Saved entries
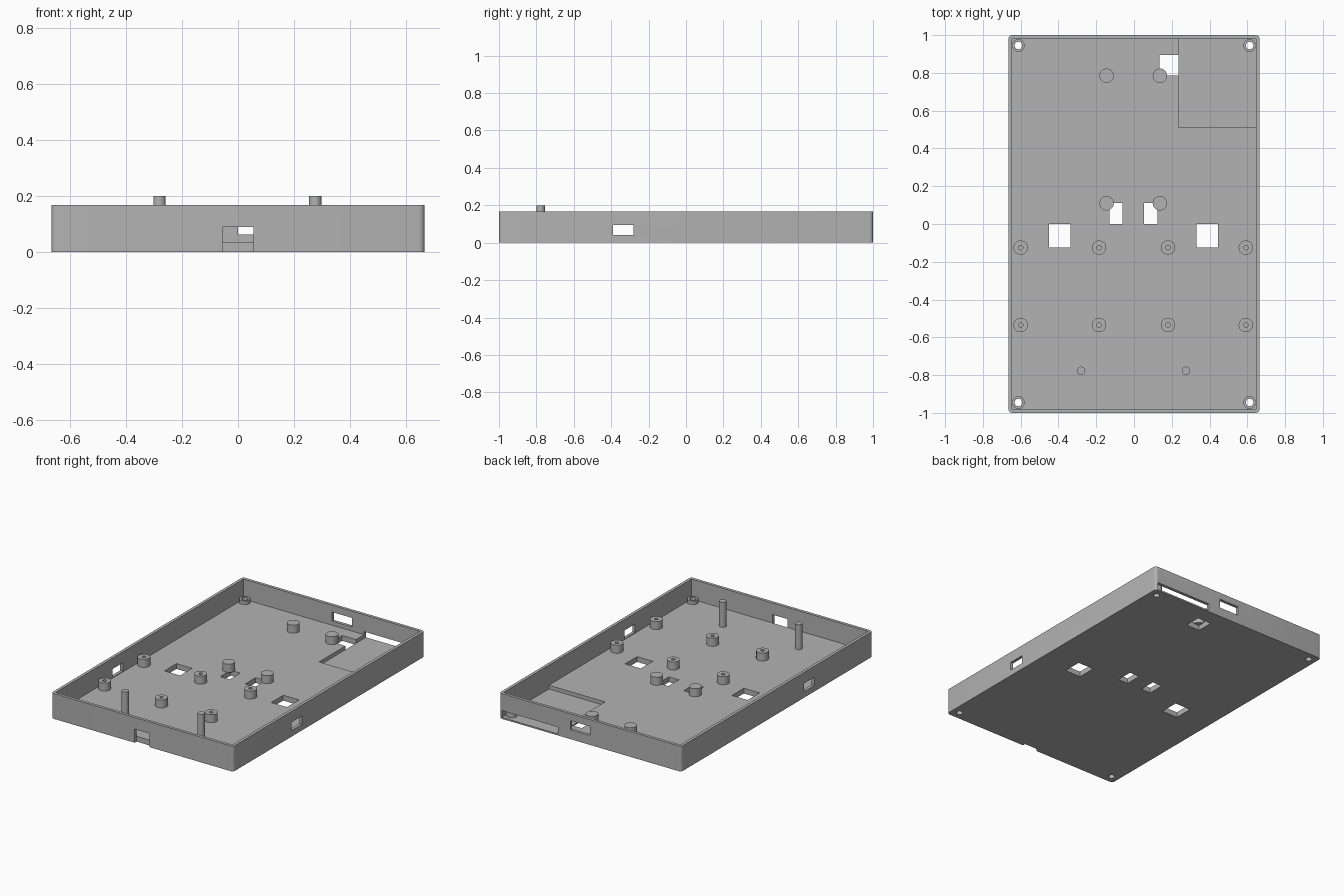
import bpy, bmesh, math

if "Cube" in bpy.data.objects:
    bpy.data.objects.remove(bpy.data.objects["Cube"])

grey = bpy.data.materials.new("plain grey")
grey.use_nodes = True
colour = (0.45, 0.45, 0.45, 1)
grey.diffuse_color = colour
grey.node_tree.nodes["Principled BSDF"].inputs["Base Color"].default_value = colour

W, L, H = 0.665, 1.0, 0.167      # half width, half length, wall height
WALL, FLOOR = 0.02, 0.035
POST_TOP = 0.088


def finish(name, bm):
    bmesh.ops.recalc_face_normals(bm, faces=bm.faces)
    mesh = bpy.data.meshes.new(name)
    bm.to_mesh(mesh)
    bm.free()
    mesh.materials.append(grey)
    ob = bpy.data.objects.new(name, mesh)
    bpy.context.collection.objects.link(ob)
    return ob


def box(name, x0, x1, y0, y1, z0, z1, radius=0):
    bm = bmesh.new()
    bmesh.ops.create_cube(bm, size=1)
    for v in bm.verts:
        v.co = ((x0, x1)[v.co.x > 0], (y0, y1)[v.co.y > 0], (z0, z1)[v.co.z > 0])
    if radius:
        upright = [e for e in bm.edges if abs(e.verts[0].co.z - e.verts[1].co.z) > 0.01]
        bmesh.ops.bevel(bm, geom=upright, offset=radius, segments=5,
                        profile=0.5, affect='EDGES')
    return finish(name, bm)


def post(name, x, y, r, z0, z1, bore=0, bore_z=0):
    """Revolved round post, optionally with a bore down to bore_z."""
    if bore and bore_z <= z0:
        profile = [(bore, z0), (r, z0), (r, z1), (bore, z1), (bore, z0)]
    elif bore:
        profile = [(0, z0), (r, z0), (r, z1), (bore, z1), (bore, bore_z), (0, bore_z)]
    else:
        profile = [(0, z0), (r, z0), (r, z1), (0, z1)]
    bm = bmesh.new()
    verts = [bm.verts.new((x + px, y, pz)) for px, pz in profile]
    edges = [bm.edges.new(pair) for pair in zip(verts, verts[1:])]
    bmesh.ops.spin(bm, geom=verts + edges, cent=(x, y, 0), axis=(0, 0, 1),
                   angle=math.tau, steps=32)
    bmesh.ops.remove_doubles(bm, verts=bm.verts, dist=1e-5)
    return finish(name, bm)


def cut(target, cutter):
    mod = target.modifiers.new("cut", 'BOOLEAN')
    mod.operation, mod.solver, mod.object = 'DIFFERENCE', 'EXACT', cutter
    bpy.context.view_layer.objects.active = target
    bpy.ops.object.modifier_apply(modifier=mod.name)
    bpy.data.objects.remove(cutter)


# Open tray with rounded upright corners
tray = box("tray", -W, W, -L, L, 0, H, radius=0.02)
cut(tray, box("cavity", WALL - W, W - WALL, WALL - L, L - WALL, FLOOR, 1))

openings = [
    (-1, 1, -0.39, -0.28, 0.04, 0.095),           # both side windows
    (-0.055, 0.055, -1.1, WALL - L, -0.1, 0.09),  # front notch
    (0.0, 0.145, 0.9, 1.1, 0.062, 0.122),         # back window
    (0.235, 0.645, 0.51, 1.1, 0.01, 0.055),       # floor pocket and back slot
    (0.135, 0.235, 0.785, 0.895, -0.1, 0.1),      # floor openings
    (-0.13, -0.06, 0.0, 0.11, -0.1, 0.1),
    (0.052, 0.125, 0.0, 0.11, -0.1, 0.1),
    (-0.45, -0.335, -0.125, 0.0, -0.1, 0.1),
    (0.33, 0.445, -0.125, 0.0, -0.1, 0.1),
]
for size in openings:
    cut(tray, box("cutter", *size))

parts = [tray]

# Corner screw holes with low bosses
for x in (-0.612, 0.612):
    for y in (-0.945, 0.945):
        cut(tray, post("cutter", x, y, 0.02, -0.1, 0.1))
        base = 0.01 if x > 0 and y > 0 else FLOOR
        parts.append(post("corner_boss", x, y, 0.033, base, 0.06, bore=0.02))

# Bored mounting posts
for x in (-0.6, -0.185, 0.18, 0.592):
    for y in (-0.535, -0.125):
        parts.append(post("screw_post", x, y, 0.038, FLOOR, POST_TOP, 0.012, FLOOR + 0.005))

# Solid support posts
for x in (-0.145, 0.137):
    for y in (0.11, 0.785):
        parts.append(post("support_post", x, y, 0.038, FLOOR - 0.002, POST_TOP))

# Tall thin pins
for x in (-0.28, 0.275):
    parts.append(post("tall_pin", x, -0.777, 0.022, FLOOR, 0.2))

bpy.ops.object.select_all(action='DESELECT')
for ob in parts:
    ob.select_set(True)
bpy.context.view_layer.objects.active = tray
bpy.ops.object.shade_smooth_by_angle(angle=math.radians(30))
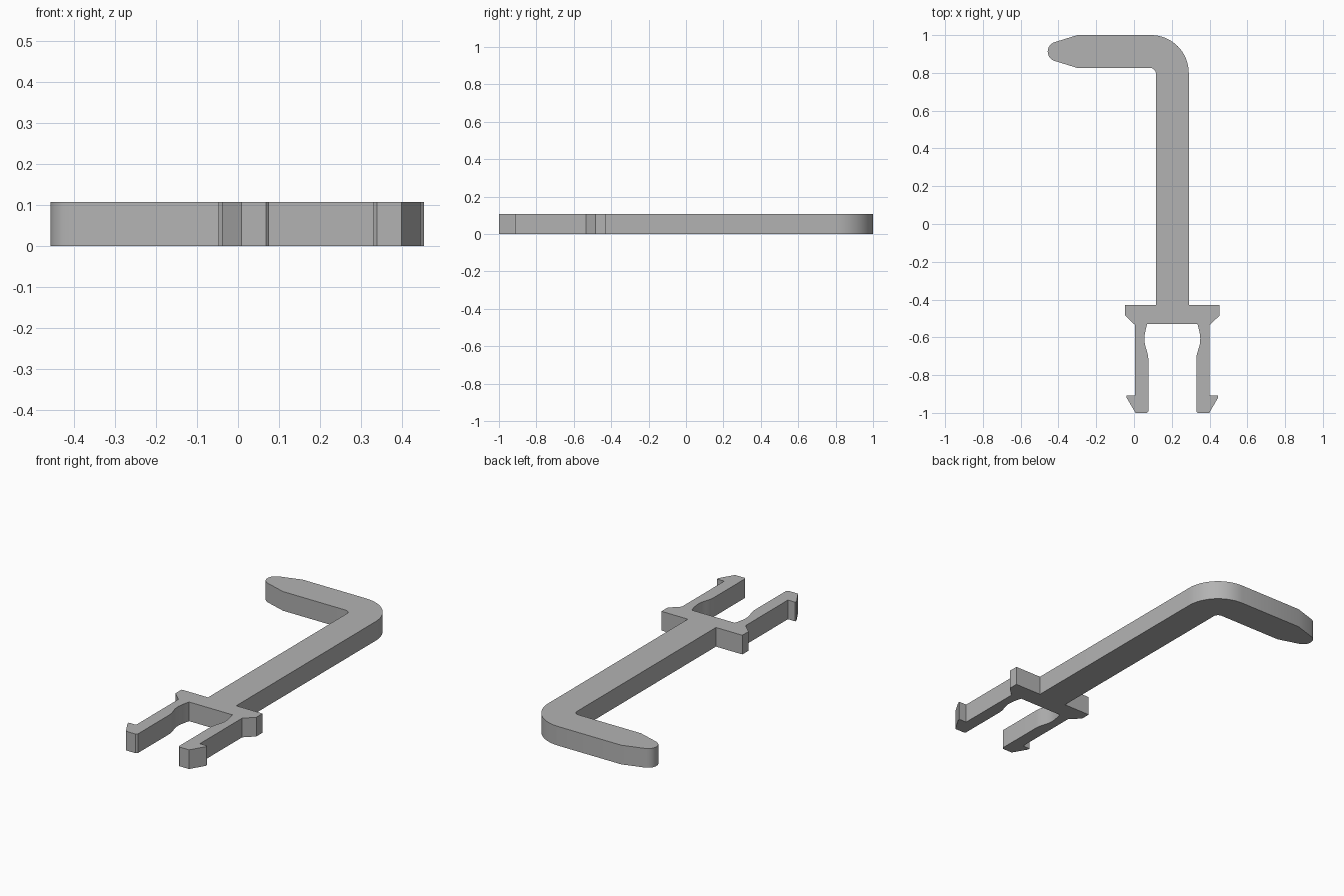
import bpy, bmesh
from math import cos, sin, radians

cube = bpy.data.objects.get("Cube")
if cube:
    bpy.data.objects.remove(cube, do_unlink=True)

HEIGHT = 0.107
AXIS = 0.203      # centre line of shaft and clip
HALF = 0.087      # half the shaft width


def arc(cx, cy, r, start, end, steps):
    angles = [radians(start + (end - start) * i / steps) for i in range(steps + 1)]
    return [(cx + r * cos(a), cy + r * sin(a)) for a in angles]


# Soft recess on the inner face of a prong, measured from the centre line
def prong_recess(steps=10):
    top, bottom, inner, depth = -0.53, -0.715, 0.127, 0.021
    points = []
    for i in range(steps + 1):
        t = i / steps
        if t < 0.45:
            bulge = 0.3 + 0.7 * sin(radians(90 * t / 0.45))
        else:
            bulge = 0.5 + 0.5 * cos(radians(180 * (t - 0.45) / 0.55))
        points.append((inner + depth * bulge, top + (bottom - top) * t))
    return points[::-1]


# Half of the clip: flange, outer prong side, barb, inner prong side
half_clip = [
    (HALF, -0.43), (0.25, -0.43), (0.25, -0.485), (0.197, -0.535),
    (0.197, -0.908), (0.242, -0.908), (0.242, -0.92), (0.195, -1.0),
    (0.135, -1.0), (0.127, -0.992),
] + prong_recess()
right_side = [(AXIS + x, y) for x, y in half_clip]
left_side = [(AXIS - x, y) for x, y in reversed(half_clip)]

# Hook: inner bend, tapered round tip, outer bend
inner_bend = arc(AXIS - HALF - 0.03, 0.796, 0.03, 0, 90, 6)
tip = [(-0.3, 0.826)] + arc(-0.405, 0.913, 0.052, 255, 105, 12) + [(-0.3, 1.0)]
outer_bend = arc(AXIS + HALF - 0.2, 0.8, 0.2, 90, 0, 16)

outline = right_side + left_side + inner_bend + tip + outer_bend

# Extrude the outline into a flat bar
bm = bmesh.new()
base = bm.faces.new([bm.verts.new((x, y, 0)) for x, y in outline])
result = bmesh.ops.extrude_face_region(bm, geom=[base], use_keep_orig=True)
top_verts = [g for g in result["geom"] if isinstance(g, bmesh.types.BMVert)]
bmesh.ops.translate(bm, verts=top_verts, vec=(0, 0, HEIGHT))
bmesh.ops.recalc_face_normals(bm, faces=bm.faces)
mesh = bpy.data.meshes.new("hook_with_clip")
bm.to_mesh(mesh)
bm.free()

hook = bpy.data.objects.new("hook_with_clip", mesh)
bpy.context.collection.objects.link(hook)

# Plain grey plastic
grey = bpy.data.materials.new("grey_plastic")
grey.use_nodes = True
colour = (0.45, 0.45, 0.45, 1)
grey.diffuse_color = colour
grey.node_tree.nodes["Principled BSDF"].inputs["Base Color"].default_value = colour
mesh.materials.append(grey)

bpy.ops.object.select_all(action="DESELECT")
hook.select_set(True)
bpy.context.view_layer.objects.active = hook
bpy.ops.object.shade_smooth_by_angle(angle=radians(30))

PROBLEM REQUIREMENTS → An exact copy of the records above is needed, free of pictures.

RESULT OF THIS EXERCISE →
import bpy, bmesh, math

if "Cube" in bpy.data.objects:
    bpy.data.objects.remove(bpy.data.objects["Cube"])

grey = bpy.data.materials.new("plain grey")
grey.use_nodes = True
colour = (0.45, 0.45, 0.45, 1)
grey.diffuse_color = colour
grey.node_tree.nodes["Principled BSDF"].inputs["Base Color"].default_value = colour

W, L, H = 0.665, 1.0, 0.167      # half width, half length, wall height
WALL, FLOOR = 0.02, 0.035
POST_TOP = 0.088


def finish(name, bm):
    bmesh.ops.recalc_face_normals(bm, faces=bm.faces)
    mesh = bpy.data.meshes.new(name)
    bm.to_mesh(mesh)
    bm.free()
    mesh.materials.append(grey)
    ob = bpy.data.objects.new(name, mesh)
    bpy.context.collection.objects.link(ob)
    return ob


def box(name, x0, x1, y0, y1, z0, z1, radius=0):
    bm = bmesh.new()
    bmesh.ops.create_cube(bm, size=1)
    for v in bm.verts:
        v.co = ((x0, x1)[v.co.x > 0], (y0, y1)[v.co.y > 0], (z0, z1)[v.co.z > 0])
    if radius:
        upright = [e for e in bm.edges if abs(e.verts[0].co.z - e.verts[1].co.z) > 0.01]
        bmesh.ops.bevel(bm, geom=upright, offset=radius, segments=5,
                        profile=0.5, affect='EDGES')
    return finish(name, bm)


def post(name, x, y, r, z0, z1, bore=0, bore_z=0):
    """Revolved round post, optionally with a bore down to bore_z."""
    if bore and bore_z <= z0:
        profile = [(bore, z0), (r, z0), (r, z1), (bore, z1), (bore, z0)]
    elif bore:
        profile = [(0, z0), (r, z0), (r, z1), (bore, z1), (bore, bore_z), (0, bore_z)]
    else:
        profile = [(0, z0), (r, z0), (r, z1), (0, z1)]
    bm = bmesh.new()
    verts = [bm.verts.new((x + px, y, pz)) for px, pz in profile]
    edges = [bm.edges.new(pair) for pair in zip(verts, verts[1:])]
    bmesh.ops.spin(bm, geom=verts + edges, cent=(x, y, 0), axis=(0, 0, 1),
                   angle=math.tau, steps=32)
    bmesh.ops.remove_doubles(bm, verts=bm.verts, dist=1e-5)
    return finish(name, bm)


def cut(target, cutter):
    mod = target.modifiers.new("cut", 'BOOLEAN')
    mod.operation, mod.solver, mod.object = 'DIFFERENCE', 'EXACT', cutter
    bpy.context.view_layer.objects.active = target
    bpy.ops.object.modifier_apply(modifier=mod.name)
    bpy.data.objects.remove(cutter)


# Open tray with rounded upright corners
tray = box("tray", -W, W, -L, L, 0, H, radius=0.02)
cut(tray, box("cavity", WALL - W, W - WALL, WALL - L, L - WALL, FLOOR, 1))

openings = [
    (-1, 1, -0.39, -0.28, 0.04, 0.095),           # both side windows
    (-0.055, 0.055, -1.1, WALL - L, -0.1, 0.09),  # front notch
    (0.0, 0.145, 0.9, 1.1, 0.062, 0.122),         # back window
    (0.235, 0.645, 0.51, 1.1, 0.01, 0.055),       # floor pocket and back slot
    (0.135, 0.235, 0.785, 0.895, -0.1, 0.1),      # floor openings
    (-0.13, -0.06, 0.0, 0.11, -0.1, 0.1),
    (0.052, 0.125, 0.0, 0.11, -0.1, 0.1),
    (-0.45, -0.335, -0.125, 0.0, -0.1, 0.1),
    (0.33, 0.445, -0.125, 0.0, -0.1, 0.1),
]
for size in openings:
    cut(tray, box("cutter", *size))

parts = [tray]

# Corner screw holes with low bosses
for x in (-0.612, 0.612):
    for y in (-0.945, 0.945):
        cut(tray, post("cutter", x, y, 0.02, -0.1, 0.1))
        base = 0.01 if x > 0 and y > 0 else FLOOR
        parts.append(post("corner_boss", x, y, 0.033, base, 0.06, bore=0.02))

# Bored mounting posts
for x in (-0.6, -0.185, 0.18, 0.592):
    for y in (-0.535, -0.125):
        parts.append(post("screw_post", x, y, 0.038, FLOOR, POST_TOP, 0.012, FLOOR + 0.005))

# Solid support posts
for x in (-0.145, 0.137):
    for y in (0.11, 0.785):
        parts.append(post("support_post", x, y, 0.038, FLOOR - 0.002, POST_TOP))

# Tall thin pins
for x in (-0.28, 0.275):
    parts.append(post("tall_pin", x, -0.777, 0.022, FLOOR, 0.2))

bpy.ops.object.select_all(action='DESELECT')
for ob in parts:
    ob.select_set(True)
bpy.context.view_layer.objects.active = tray
bpy.ops.object.shade_smooth_by_angle(angle=math.radians(30))
import bpy, bmesh
from math import cos, sin, radians

cube = bpy.data.objects.get("Cube")
if cube:
    bpy.data.objects.remove(cube, do_unlink=True)

HEIGHT = 0.107
AXIS = 0.203      # centre line of shaft and clip
HALF = 0.087      # half the shaft width


def arc(cx, cy, r, start, end, steps):
    angles = [radians(start + (end - start) * i / steps) for i in range(steps + 1)]
    return [(cx + r * cos(a), cy + r * sin(a)) for a in angles]


# Soft recess on the inner face of a prong, measured from the centre line
def prong_recess(steps=10):
    top, bottom, inner, depth = -0.53, -0.715, 0.127, 0.021
    points = []
    for i in range(steps + 1):
        t = i / steps
        if t < 0.45:
            bulge = 0.3 + 0.7 * sin(radians(90 * t / 0.45))
        else:
            bulge = 0.5 + 0.5 * cos(radians(180 * (t - 0.45) / 0.55))
        points.append((inner + depth * bulge, top + (bottom - top) * t))
    return points[::-1]


# Half of the clip: flange, outer prong side, barb, inner prong side
half_clip = [
    (HALF, -0.43), (0.25, -0.43), (0.25, -0.485), (0.197, -0.535),
    (0.197, -0.908), (0.242, -0.908), (0.242, -0.92), (0.195, -1.0),
    (0.135, -1.0), (0.127, -0.992),
] + prong_recess()
right_side = [(AXIS + x, y) for x, y in half_clip]
left_side = [(AXIS - x, y) for x, y in reversed(half_clip)]

# Hook: inner bend, tapered round tip, outer bend
inner_bend = arc(AXIS - HALF - 0.03, 0.796, 0.03, 0, 90, 6)
tip = [(-0.3, 0.826)] + arc(-0.405, 0.913, 0.052, 255, 105, 12) + [(-0.3, 1.0)]
outer_bend = arc(AXIS + HALF - 0.2, 0.8, 0.2, 90, 0, 16)

outline = right_side + left_side + inner_bend + tip + outer_bend

# Extrude the outline into a flat bar
bm = bmesh.new()
base = bm.faces.new([bm.verts.new((x, y, 0)) for x, y in outline])
result = bmesh.ops.extrude_face_region(bm, geom=[base], use_keep_orig=True)
top_verts = [g for g in result["geom"] if isinstance(g, bmesh.types.BMVert)]
bmesh.ops.translate(bm, verts=top_verts, vec=(0, 0, HEIGHT))
bmesh.ops.recalc_face_normals(bm, faces=bm.faces)
mesh = bpy.data.meshes.new("hook_with_clip")
bm.to_mesh(mesh)
bm.free()

hook = bpy.data.objects.new("hook_with_clip", mesh)
bpy.context.collection.objects.link(hook)

# Plain grey plastic
grey = bpy.data.materials.new("grey_plastic")
grey.use_nodes = True
colour = (0.45, 0.45, 0.45, 1)
grey.diffuse_color = colour
grey.node_tree.nodes["Principled BSDF"].inputs["Base Color"].default_value = colour
mesh.materials.append(grey)

bpy.ops.object.select_all(action="DESELECT")
hook.select_set(True)
bpy.context.view_layer.objects.active = hook
bpy.ops.object.shade_smooth_by_angle(angle=radians(30))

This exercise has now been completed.